■ **WORK TO BE COMPLETED**:
Write out each line of the entries exactly, starting at the first and finishing with the line that contains "bm.transform(matrix)".
--- WORKING DATA ---
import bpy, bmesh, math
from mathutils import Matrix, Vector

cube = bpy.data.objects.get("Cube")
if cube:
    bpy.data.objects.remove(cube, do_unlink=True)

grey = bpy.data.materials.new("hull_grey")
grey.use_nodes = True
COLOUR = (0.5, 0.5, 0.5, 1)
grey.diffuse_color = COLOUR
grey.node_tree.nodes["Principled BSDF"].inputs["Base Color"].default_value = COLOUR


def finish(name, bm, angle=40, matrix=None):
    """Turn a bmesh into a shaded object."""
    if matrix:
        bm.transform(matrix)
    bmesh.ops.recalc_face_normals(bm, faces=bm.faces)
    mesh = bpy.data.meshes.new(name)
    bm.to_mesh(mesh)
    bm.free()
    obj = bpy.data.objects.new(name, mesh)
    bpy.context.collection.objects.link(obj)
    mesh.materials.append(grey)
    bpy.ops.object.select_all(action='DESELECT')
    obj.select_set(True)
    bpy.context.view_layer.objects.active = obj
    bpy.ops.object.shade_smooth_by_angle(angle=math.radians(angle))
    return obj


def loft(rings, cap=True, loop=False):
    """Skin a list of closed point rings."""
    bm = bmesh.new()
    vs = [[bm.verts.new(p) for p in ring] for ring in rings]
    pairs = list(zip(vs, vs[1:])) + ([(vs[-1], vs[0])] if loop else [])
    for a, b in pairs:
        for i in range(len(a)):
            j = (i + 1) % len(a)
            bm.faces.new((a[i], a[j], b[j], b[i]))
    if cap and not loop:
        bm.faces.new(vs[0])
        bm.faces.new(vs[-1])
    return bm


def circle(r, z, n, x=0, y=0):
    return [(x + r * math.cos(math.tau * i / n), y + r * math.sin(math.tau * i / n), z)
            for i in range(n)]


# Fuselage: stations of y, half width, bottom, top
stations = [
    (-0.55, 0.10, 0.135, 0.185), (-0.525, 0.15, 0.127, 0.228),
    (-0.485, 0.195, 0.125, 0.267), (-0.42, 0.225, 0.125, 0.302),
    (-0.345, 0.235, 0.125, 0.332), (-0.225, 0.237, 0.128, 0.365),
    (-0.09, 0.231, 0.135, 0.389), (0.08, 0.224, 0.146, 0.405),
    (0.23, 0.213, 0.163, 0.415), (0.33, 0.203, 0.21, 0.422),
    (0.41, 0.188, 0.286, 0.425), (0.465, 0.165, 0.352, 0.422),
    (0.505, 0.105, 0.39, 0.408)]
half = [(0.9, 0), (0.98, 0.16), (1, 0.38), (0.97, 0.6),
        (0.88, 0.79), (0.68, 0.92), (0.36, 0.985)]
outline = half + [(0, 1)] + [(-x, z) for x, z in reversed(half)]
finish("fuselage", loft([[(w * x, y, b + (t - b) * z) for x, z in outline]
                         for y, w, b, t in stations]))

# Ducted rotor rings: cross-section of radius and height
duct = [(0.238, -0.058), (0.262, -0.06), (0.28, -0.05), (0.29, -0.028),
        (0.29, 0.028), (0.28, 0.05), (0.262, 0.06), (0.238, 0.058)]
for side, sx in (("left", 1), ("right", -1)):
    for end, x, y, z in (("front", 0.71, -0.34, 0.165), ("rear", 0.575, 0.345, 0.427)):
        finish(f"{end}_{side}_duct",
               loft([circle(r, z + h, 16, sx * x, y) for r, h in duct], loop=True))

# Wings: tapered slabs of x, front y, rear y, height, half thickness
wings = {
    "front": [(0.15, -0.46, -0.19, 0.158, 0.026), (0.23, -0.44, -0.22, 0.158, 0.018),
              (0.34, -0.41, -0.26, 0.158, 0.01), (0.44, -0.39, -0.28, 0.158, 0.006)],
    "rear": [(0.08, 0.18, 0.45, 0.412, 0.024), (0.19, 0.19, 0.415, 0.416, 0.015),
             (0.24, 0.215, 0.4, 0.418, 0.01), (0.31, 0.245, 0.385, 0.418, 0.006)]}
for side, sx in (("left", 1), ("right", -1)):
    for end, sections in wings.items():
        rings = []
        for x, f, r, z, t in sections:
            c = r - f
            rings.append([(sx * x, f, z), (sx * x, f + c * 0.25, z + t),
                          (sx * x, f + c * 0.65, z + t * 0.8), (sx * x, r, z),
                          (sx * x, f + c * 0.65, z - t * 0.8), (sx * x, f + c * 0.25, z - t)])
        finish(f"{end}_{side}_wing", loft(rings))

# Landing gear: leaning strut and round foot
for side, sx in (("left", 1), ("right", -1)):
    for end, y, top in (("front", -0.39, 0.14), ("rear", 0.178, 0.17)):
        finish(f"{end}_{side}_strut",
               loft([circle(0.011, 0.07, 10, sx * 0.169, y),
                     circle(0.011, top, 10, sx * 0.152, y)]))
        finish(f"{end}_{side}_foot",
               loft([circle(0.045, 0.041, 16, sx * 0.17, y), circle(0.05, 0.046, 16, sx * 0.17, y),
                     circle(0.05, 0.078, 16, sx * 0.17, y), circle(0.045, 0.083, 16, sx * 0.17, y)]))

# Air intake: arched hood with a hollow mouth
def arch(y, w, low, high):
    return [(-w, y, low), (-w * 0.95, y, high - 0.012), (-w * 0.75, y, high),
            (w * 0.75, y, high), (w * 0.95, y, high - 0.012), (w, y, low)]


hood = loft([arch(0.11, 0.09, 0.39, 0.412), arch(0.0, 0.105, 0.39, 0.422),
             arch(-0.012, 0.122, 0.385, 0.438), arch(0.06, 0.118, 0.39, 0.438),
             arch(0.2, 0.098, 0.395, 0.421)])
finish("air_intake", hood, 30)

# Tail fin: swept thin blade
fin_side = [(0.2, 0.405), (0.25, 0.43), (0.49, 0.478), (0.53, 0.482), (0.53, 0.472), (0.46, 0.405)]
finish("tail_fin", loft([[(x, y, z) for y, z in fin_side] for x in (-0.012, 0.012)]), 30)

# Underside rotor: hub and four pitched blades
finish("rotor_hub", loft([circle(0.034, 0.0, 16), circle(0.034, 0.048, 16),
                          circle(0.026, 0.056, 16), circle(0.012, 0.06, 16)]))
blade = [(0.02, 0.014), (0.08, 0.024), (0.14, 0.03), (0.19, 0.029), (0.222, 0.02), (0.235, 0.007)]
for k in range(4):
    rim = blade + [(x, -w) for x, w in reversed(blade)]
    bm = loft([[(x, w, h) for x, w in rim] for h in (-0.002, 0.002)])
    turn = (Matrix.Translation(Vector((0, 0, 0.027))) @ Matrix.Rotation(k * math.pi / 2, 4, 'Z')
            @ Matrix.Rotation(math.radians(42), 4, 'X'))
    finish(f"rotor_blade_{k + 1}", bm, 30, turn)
---
■ **REPLY**:
import bpy, bmesh, math
from mathutils import Matrix, Vector

cube = bpy.data.objects.get("Cube")
if cube:
    bpy.data.objects.remove(cube, do_unlink=True)

grey = bpy.data.materials.new("hull_grey")
grey.use_nodes = True
COLOUR = (0.5, 0.5, 0.5, 1)
grey.diffuse_color = COLOUR
grey.node_tree.nodes["Principled BSDF"].inputs["Base Color"].default_value = COLOUR


def finish(name, bm, angle=40, matrix=None):
    """Turn a bmesh into a shaded object."""
    if matrix:
        bm.transform(matrix)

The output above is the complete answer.